*Problem details*
Examine the material below and count the lines that hold the word "faces". Report only the number.

+ + +

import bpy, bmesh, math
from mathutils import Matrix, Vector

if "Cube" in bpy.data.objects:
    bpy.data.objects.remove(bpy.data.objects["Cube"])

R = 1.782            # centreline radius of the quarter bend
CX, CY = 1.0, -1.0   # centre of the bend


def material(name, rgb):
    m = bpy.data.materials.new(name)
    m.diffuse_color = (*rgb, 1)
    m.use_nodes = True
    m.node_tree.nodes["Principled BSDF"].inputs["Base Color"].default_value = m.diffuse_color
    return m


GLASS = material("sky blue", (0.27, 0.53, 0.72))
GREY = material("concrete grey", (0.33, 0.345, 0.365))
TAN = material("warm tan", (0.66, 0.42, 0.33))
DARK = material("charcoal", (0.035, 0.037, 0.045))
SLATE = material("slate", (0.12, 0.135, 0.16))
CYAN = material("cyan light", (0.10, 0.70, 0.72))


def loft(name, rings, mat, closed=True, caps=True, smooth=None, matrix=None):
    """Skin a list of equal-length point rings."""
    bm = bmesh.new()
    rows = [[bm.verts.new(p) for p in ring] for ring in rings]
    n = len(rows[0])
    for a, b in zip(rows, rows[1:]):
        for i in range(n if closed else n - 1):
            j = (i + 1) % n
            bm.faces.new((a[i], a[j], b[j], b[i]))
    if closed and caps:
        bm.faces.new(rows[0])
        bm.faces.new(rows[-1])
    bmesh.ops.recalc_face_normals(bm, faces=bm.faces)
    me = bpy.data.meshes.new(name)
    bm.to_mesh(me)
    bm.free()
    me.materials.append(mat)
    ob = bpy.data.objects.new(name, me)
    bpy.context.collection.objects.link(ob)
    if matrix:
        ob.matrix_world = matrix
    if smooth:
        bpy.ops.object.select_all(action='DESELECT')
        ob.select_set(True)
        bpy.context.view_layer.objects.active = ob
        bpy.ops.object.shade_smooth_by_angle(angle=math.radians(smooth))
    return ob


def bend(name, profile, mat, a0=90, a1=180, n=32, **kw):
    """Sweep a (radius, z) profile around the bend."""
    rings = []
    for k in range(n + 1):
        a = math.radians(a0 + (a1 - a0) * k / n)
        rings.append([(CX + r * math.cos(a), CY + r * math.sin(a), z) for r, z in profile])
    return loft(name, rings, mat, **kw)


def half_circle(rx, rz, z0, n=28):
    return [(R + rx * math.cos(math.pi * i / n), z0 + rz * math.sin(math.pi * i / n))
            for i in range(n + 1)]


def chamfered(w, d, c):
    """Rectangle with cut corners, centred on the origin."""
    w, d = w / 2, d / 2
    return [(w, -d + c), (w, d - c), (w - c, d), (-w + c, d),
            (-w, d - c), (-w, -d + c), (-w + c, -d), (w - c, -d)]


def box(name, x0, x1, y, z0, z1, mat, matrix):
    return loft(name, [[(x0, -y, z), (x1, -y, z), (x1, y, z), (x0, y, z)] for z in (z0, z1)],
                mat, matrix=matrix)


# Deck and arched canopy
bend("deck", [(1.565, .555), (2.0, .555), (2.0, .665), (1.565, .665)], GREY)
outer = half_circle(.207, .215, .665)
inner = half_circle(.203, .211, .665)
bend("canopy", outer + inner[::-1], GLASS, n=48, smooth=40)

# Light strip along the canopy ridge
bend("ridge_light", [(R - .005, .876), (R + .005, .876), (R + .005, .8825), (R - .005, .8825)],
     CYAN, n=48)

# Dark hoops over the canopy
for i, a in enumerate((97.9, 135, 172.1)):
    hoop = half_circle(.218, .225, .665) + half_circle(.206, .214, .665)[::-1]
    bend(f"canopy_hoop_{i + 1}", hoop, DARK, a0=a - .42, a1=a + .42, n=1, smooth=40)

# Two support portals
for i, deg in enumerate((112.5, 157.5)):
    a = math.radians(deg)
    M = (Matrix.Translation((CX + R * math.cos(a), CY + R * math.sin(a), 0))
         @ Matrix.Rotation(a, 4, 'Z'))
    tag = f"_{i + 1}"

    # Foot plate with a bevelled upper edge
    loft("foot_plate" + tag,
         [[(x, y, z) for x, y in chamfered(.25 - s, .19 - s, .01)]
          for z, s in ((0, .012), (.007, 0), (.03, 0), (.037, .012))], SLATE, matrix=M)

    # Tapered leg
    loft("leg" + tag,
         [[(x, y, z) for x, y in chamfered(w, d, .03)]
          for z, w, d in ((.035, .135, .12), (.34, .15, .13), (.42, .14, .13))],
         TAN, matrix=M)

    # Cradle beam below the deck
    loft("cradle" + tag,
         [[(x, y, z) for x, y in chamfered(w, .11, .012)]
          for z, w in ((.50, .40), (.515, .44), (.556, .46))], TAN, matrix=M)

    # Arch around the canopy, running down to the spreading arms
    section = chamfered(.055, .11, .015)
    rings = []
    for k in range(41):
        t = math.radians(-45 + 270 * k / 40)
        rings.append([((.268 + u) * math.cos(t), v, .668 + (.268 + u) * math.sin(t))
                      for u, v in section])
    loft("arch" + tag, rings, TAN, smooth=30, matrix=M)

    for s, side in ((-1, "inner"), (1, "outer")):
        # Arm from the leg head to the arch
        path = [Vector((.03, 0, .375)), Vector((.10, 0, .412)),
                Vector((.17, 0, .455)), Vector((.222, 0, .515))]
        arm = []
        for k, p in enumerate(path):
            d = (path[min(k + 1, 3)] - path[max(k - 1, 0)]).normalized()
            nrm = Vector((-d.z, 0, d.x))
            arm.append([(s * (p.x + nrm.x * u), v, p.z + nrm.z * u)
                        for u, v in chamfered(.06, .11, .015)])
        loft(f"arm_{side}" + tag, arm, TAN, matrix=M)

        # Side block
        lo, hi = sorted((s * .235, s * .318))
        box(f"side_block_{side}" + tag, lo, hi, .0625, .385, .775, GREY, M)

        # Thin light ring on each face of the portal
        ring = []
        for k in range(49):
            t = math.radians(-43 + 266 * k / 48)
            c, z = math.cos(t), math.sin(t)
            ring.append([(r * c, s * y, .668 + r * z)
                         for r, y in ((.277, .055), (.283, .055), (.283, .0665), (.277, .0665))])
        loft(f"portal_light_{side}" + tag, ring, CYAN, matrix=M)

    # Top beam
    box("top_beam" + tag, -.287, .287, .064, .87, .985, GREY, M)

+ + +

*Finished task*
4